Online, No One Can Tell You’re Brutus, Not Even Yourself
Thus, it was with some interest that I scanned Simon’s Tweat above. That’s a shrewd little observation there. For all the beer steins and corny questions that are now foisted on me to simply pay my water bill, it’s going to be my friends who betray me next and most frequently. Never mind those backup tapes left in the back of some schlub’s Taurus. 2008 is going to be the year where my online buddies end up breaching what little data protection I have.
I can imagine that burglars would love the data in dopplr, right? Just splice that up with Travis Country, public tax records, and you’ve got yourself a cat-burglers Christmas list. Better get an alarm system, I guess.
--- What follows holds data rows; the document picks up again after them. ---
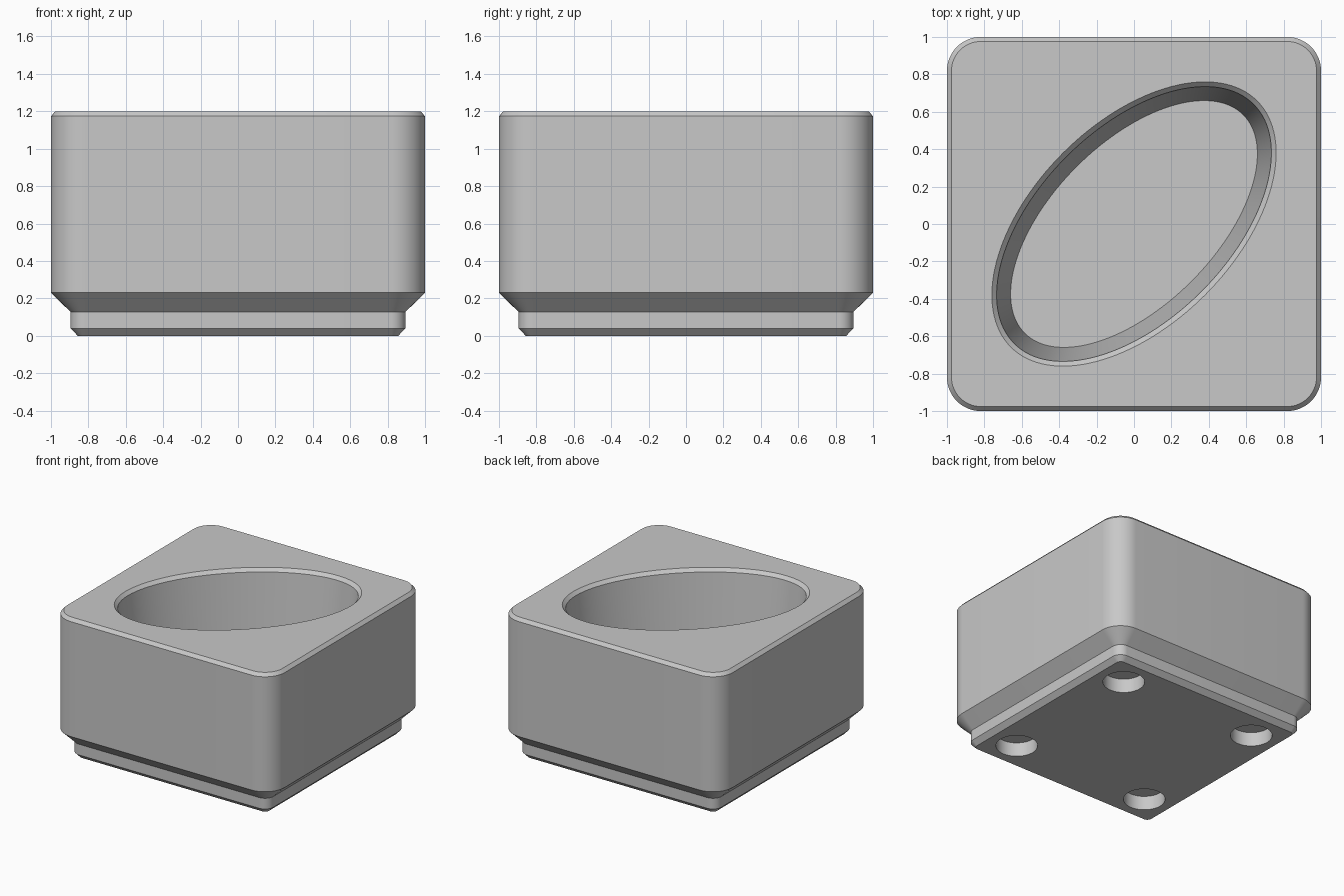
import bpy
import bmesh
from math import sin, cos, pi, radians

if "Cube" in bpy.data.objects:
    bpy.data.objects.remove(bpy.data.objects["Cube"])

grey = bpy.data.materials.new("plain grey")
grey.use_nodes = True
colour = (0.58, 0.58, 0.58, 1)
grey.diffuse_color = colour
grey.node_tree.nodes["Principled BSDF"].inputs["Base Color"].default_value = colour


def rounded_square(half, radius, steps=16):
    """Outline points of a square with round corners."""
    points = []
    for quarter in range(4):
        mid = radians(45 + 90 * quarter)
        cx = (half - radius) * (1 if cos(mid) > 0 else -1)
        cy = (half - radius) * (1 if sin(mid) > 0 else -1)
        for i in range(steps + 1):
            t = quarter * pi / 2 + i / steps * pi / 2
            points.append((cx + radius * cos(t), cy + radius * sin(t)))
    return points


def ellipse(long, short, turn=0, cx=0, cy=0, steps=128):
    """Outline points of a turned ellipse."""
    points = []
    for i in range(steps):
        t = 2 * pi * i / steps
        u, v = long * cos(t), short * sin(t)
        points.append((cx + u * cos(turn) - v * sin(turn),
                       cy + u * sin(turn) + v * cos(turn)))
    return points


def loft(name, sections):
    """Closed solid through (height, outline) sections, bottom to top."""
    bm = bmesh.new()
    rings = [[bm.verts.new((x, y, z)) for x, y in outline] for z, outline in sections]
    for low, high in zip(rings, rings[1:]):
        for i in range(len(low)):
            j = (i + 1) % len(low)
            bm.faces.new((low[i], low[j], high[j], high[i]))
    bm.faces.new(rings[0][::-1])
    bm.faces.new(rings[-1])
    mesh = bpy.data.meshes.new(name)
    bm.to_mesh(mesh)
    bm.free()
    mesh.materials.append(grey)
    obj = bpy.data.objects.new(name, mesh)
    bpy.context.collection.objects.link(obj)
    return obj


def cut(target, cutter):
    """Subtract the cutter for good, then discard it."""
    cutter.hide_render = True
    mod = target.modifiers.new("cut", "BOOLEAN")
    mod.operation = "DIFFERENCE"
    mod.solver = "EXACT"
    mod.object = cutter
    bpy.context.view_layer.objects.active = target
    bpy.ops.object.modifier_apply(modifier=mod.name)
    bpy.data.objects.remove(cutter)


# Block with a stepped foot and a chamfered top rim: height, half width, corner radius
profile = [(0, 0.857, 0.039), (0.039, 0.895, 0.077), (0.127, 0.895, 0.077),
           (0.23, 1, 0.181), (1.174, 1, 0.181), (1.2, 0.976, 0.157)]
block = loft("holder_block", [(z, rounded_square(h, r)) for z, h, r in profile])

# Tapered oval pocket with a chamfered mouth: height, half length, half width
pocket = [(0.33, 0.826, 0.434), (1.174, 0.905, 0.51),
          (1.2, 0.931, 0.537), (1.25, 0.931, 0.537)]
cut(block, loft("pocket_cutter", [(z, ellipse(a, b, pi / 4)) for z, a, b in pocket]))

# Four round recesses under the foot
for sx in (-1, 1):
    for sy in (-1, 1):
        disc = ellipse(0.157, 0.157, 0, 0.627 * sx, 0.627 * sy, 48)
        cut(block, loft("recess_cutter", [(-0.05, disc), (0.116, disc)]))

# Smooth the round walls, keep the chamfers crisp
bpy.ops.object.select_all(action="DESELECT")
block.select_set(True)
bpy.context.view_layer.objects.active = block
bpy.ops.object.shade_smooth_by_angle(angle=radians(25))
Hell, I’m as bad as the next guy. I’m sure I’ve already breached someone’s info both knowingly and unknowingly. More importantly, I love all this stuff: dopplr, Facebook, Twitter, all that. The point is, the problem here isn’t the people hacking into your info, it’s the people who have access to your info doing stupid things: giving Plaxo your social-graph who sells access to that to Tide-hawkers, or whatever boring spam scenario you can think of.
The Roach Motel Windmill
I personally believe that the list of 20 or so Social Network Aggregators on Mashable are all companies that would cease to exist if the industry got off it’s behind and worked towards actual interoperability between social networking sites. —Dare Obasanjo
What’s really annoying here, is that I’d love something that would synch up all my social networking sites, address books, and gunk. My online life is full of struggles to just get simple import/export functionality to work despite the roach-motel antics of online services. Most online services could give a crap about exporting and interop. As Dare points out, the locking you in is how URL-based companies build up their value, however mystical or in the future those pay-offs may be for the company. Seems like there’s good trade in individuals getting paid off early in now-a-days’ .com’s, which is maybe what it’s always been anyhow, right?
Everyone’s always like, “if you don’t like it, don’t use it!” Yeah, right. That’s sort of like, “if you don’t like annoying people, just don’t leave the house.” That whole “don’t turn on the TV” spit-back is just a polite way of saying, “get over it, freak.”
And sure, there’s about one or two darling identity schemes a year, now, to address this problem. I’m typically a big fan of all of them. But they never really replace good old email addresses and screen-scraping to synch up roach-motels.
The funny thing about the Scoble/Facebook mix-up, and the two sides of the argument, is that if it was just all on “the web” instead of the walled-web of Facebook, it’d be that old Wild Web mentality: “well, those 5,000 people put it up on a web page. What were they expecting?” But throw in a corporate entity or two, and suddenly it’s corporate espionage! Golly!
From the whole Scoble/Facebook mix-up, it sounds like it’s not only the roach-motels who don’t want that – those poor souls gotta have something locked-up to get cash on the books – but my friends and contacts wouldn’t be so keen on the idea either. You bet. Who wants to be told how great Tide is after reading about the recent gaggle of profile picture updates? Not me.
The new motto is “do no evil (see our definition of ‘evil,’ including important exclusions, on page 328 of your Customer Statement of Rights sent to you in a separate mailing.)” I mean, come on, everyone reads the fine-print right? Now go buy some Tide and contribute your part of the long-tail to the margins for our fat-head.
Oops! Gotta go update everyone on the crazy antics of my cat. brb. (Kisses!)